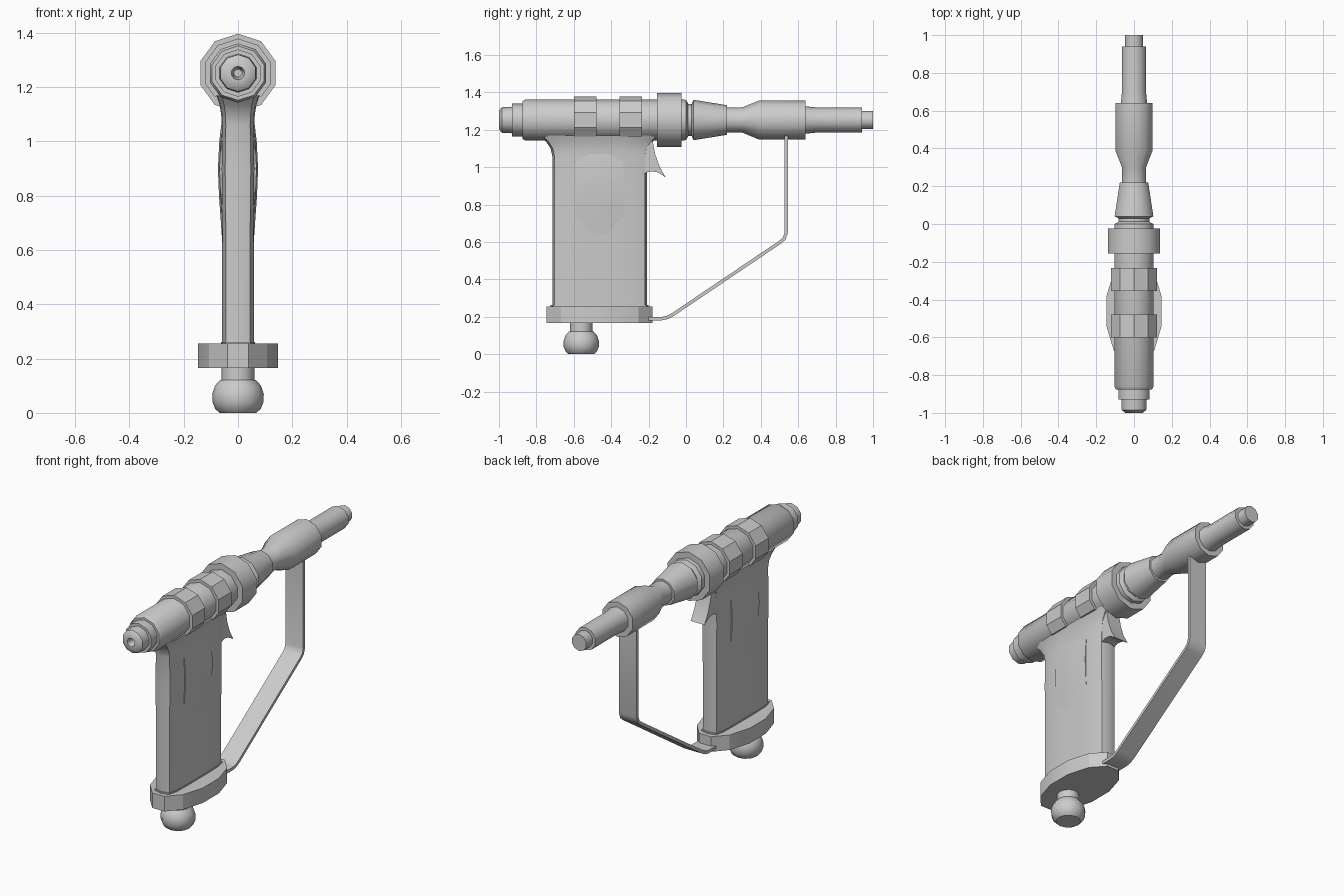
import bpy, bmesh, math
from mathutils import Vector

if "Cube" in bpy.data.objects:
    bpy.data.objects.remove(bpy.data.objects["Cube"])

AXIS_Z = 1.252      # height of the barrel axis
GRIP_Y = -0.462     # centre of the grip


def loft(name, rings, smooth=40):
    """Skin a list of closed rings (equal point counts) and cap both ends."""
    bm = bmesh.new()
    vs = [[bm.verts.new(p) for p in r] for r in rings]
    n = len(vs[0])
    for a, b in zip(vs, vs[1:]):
        for i in range(n):
            j = (i + 1) % n
            bm.faces.new((a[i], a[j], b[j], b[i]))
    bm.faces.new(vs[0])
    bm.faces.new(vs[-1])
    bmesh.ops.recalc_face_normals(bm, faces=bm.faces)
    me = bpy.data.meshes.new(name)
    bm.to_mesh(me)
    bm.free()
    ob = bpy.data.objects.new(name, me)
    bpy.context.collection.objects.link(ob)
    if smooth:
        bpy.ops.object.select_all(action='DESELECT')
        ob.select_set(True)
        bpy.context.view_layer.objects.active = ob
        bpy.ops.object.shade_smooth_by_angle(angle=math.radians(smooth))
    return ob


def barrel_ring(y, r, n=10):
    """Decagon around the barrel axis with a corner pointing up."""
    ang = [math.pi / 2 + 2 * math.pi * i / n for i in range(n)]
    return [(r * math.cos(a), y, AXIS_Z + r * math.sin(a)) for a in ang]


def turned(name, profile):
    return loft(name, [barrel_ring(y, r) for y, r in profile])


def extrude_x(name, outline, half, smooth=30):
    """Side outline in (y, z) given a thickness across x."""
    return loft(name, [[(x, y, z) for y, z in outline] for x in (-half, half)], smooth)


# rear housing with small bore in its end
turned("housing", [(-0.95, 0.015), (-1.0, 0.025), (-1.0, 0.048), (-0.985, 0.068), (-0.93, 0.071),
                   (-0.93, 0.087), (-0.875, 0.087), (-0.875, 0.1), (-0.86, 0.109), (-0.02, 0.109),
                   (0.0, 0.108), (0.012, 0.085), (0.06, 0.085)])
turned("collar", [(-0.155, 0.145), (-0.025, 0.145)])

# nozzle: cone, neck, sleeve and tip
turned("nozzle", [(0.03, 0.085), (0.04, 0.108), (0.22, 0.079), (0.22, 0.067), (0.3, 0.067),
                  (0.39, 0.104), (0.64, 0.104), (0.64, 0.073), (0.70, 0.067), (0.94, 0.067),
                  (0.94, 0.049), (1.0, 0.049)])

# two clamp bands with their undersides cut flat
for k, y0 in enumerate((-0.6, -0.355)):
    rr = 0.127
    half = [(rr * math.cos(math.radians(a)), rr * math.sin(math.radians(a))) for a in (54, 18, -18)]
    half.append((0.086, -0.087))
    outline = [(0, rr)] + half + [(-x, z) for x, z in reversed(half)]
    loft(f"band_{k + 1}", [[(x, y, AXIS_Z + z) for x, z in outline] for y in (y0, y0 + 0.121)], 30)

# grip: slim rounded section flaring into the housing
quarter = [(0.75, 0.955), (0.95, 0.75), (1.0, 0.35)]
right = quarter + [(x, -y) for x, y in reversed(quarter)]
section = [(0, 1)] + right + [(0, -1)] + [(-x, y) for x, y in reversed(right)]
levels = [(0.24, 0.062, 0.262), (0.262, 0.062, 0.262), (0.262, 0.059, 0.253), (0.62, 0.059, 0.253),
          (0.9, 0.063, 0.253), (1.06, 0.06, 0.253), (1.1, 0.062, 0.262),
          (1.135, 0.068, 0.285), (1.17, 0.08, 0.32)]
loft("grip", [[(x * sx, GRIP_Y + y * sy, z) for x, y in section] for z, sx, sy in levels])

# swelling palm panel, both cheeks of the grip
loft("palm_panel", [[(sx * w, GRIP_Y + y, z) for sx, y, w in
                     [(1, -0.127, w - 0.006), (1, -0.05, w), (1, 0.05, w), (1, 0.127, w - 0.006),
                      (-1, 0.127, w - 0.006), (-1, 0.05, w), (-1, -0.05, w), (-1, -0.127, w - 0.006)]]
                    for z, w in [(0.6, 0.056), (0.7, 0.063), (0.8, 0.07), (0.9, 0.074),
                                 (1.0, 0.069), (1.1, 0.057)]])

# base plate: twelve-sided oval
oval = [(0.152 * math.cos(math.radians(a)), GRIP_Y + 0.293 * math.sin(math.radians(a)))
        for a in range(15, 375, 30)]
loft("base_plate", [[(x, y, z) for x, y in oval] for z in (0.166, 0.255)], 25)

# pommel knob on its stalk
knob = [(0.0, 0.068), (0.015, 0.084), (0.04, 0.094), (0.07, 0.095), (0.1, 0.085),
        (0.121, 0.066), (0.121, 0.061), (0.18, 0.061)]
loft("pommel", [[(r * math.cos(math.tau * i / 12), -0.56 + r * math.sin(math.tau * i / 12), z)
                 for i in range(12)] for z, r in knob])

# trigger blade with hollow tip
extrude_x("trigger", [(-0.24, 1.15), (-0.18, 1.15), (-0.165, 1.07), (-0.14, 1.0), (-0.108, 0.945),
                      (-0.15, 0.972), (-0.19, 0.978), (-0.24, 0.96)], 0.045)

# hand guard strap: offset a centre line to both sides
path = [Vector(p) for p in [(-0.21, 0.19), (-0.13, 0.19), (-0.1, 0.196), (-0.07, 0.212), (0.505, 0.6),
                            (0.525, 0.618), (0.536, 0.65), (0.536, 1.17)]]
side_a, side_b = [], []
for i, p in enumerate(path):
    d = (path[min(i + 1, len(path) - 1)] - path[max(i - 1, 0)]).normalized()
    if 0 < i < len(path) - 1:
        d = ((path[i + 1] - p).normalized() + (p - path[i - 1]).normalized()).normalized()
    nrm = Vector((-d.y, d.x)) * 0.009
    side_a.append(tuple(p + nrm))
    side_b.append(tuple(p - nrm))
extrude_x("hand_guard", side_a + side_b[::-1], 0.058)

— What you are asked to do —
Find the lines above that contain the word "knob" and copy each one.

— Solution to this exercise —
# pommel knob on its stalk
knob = [(0.0, 0.068), (0.015, 0.084), (0.04, 0.094), (0.07, 0.095), (0.1, 0.085),
                 for i in range(12)] for z, r in knob])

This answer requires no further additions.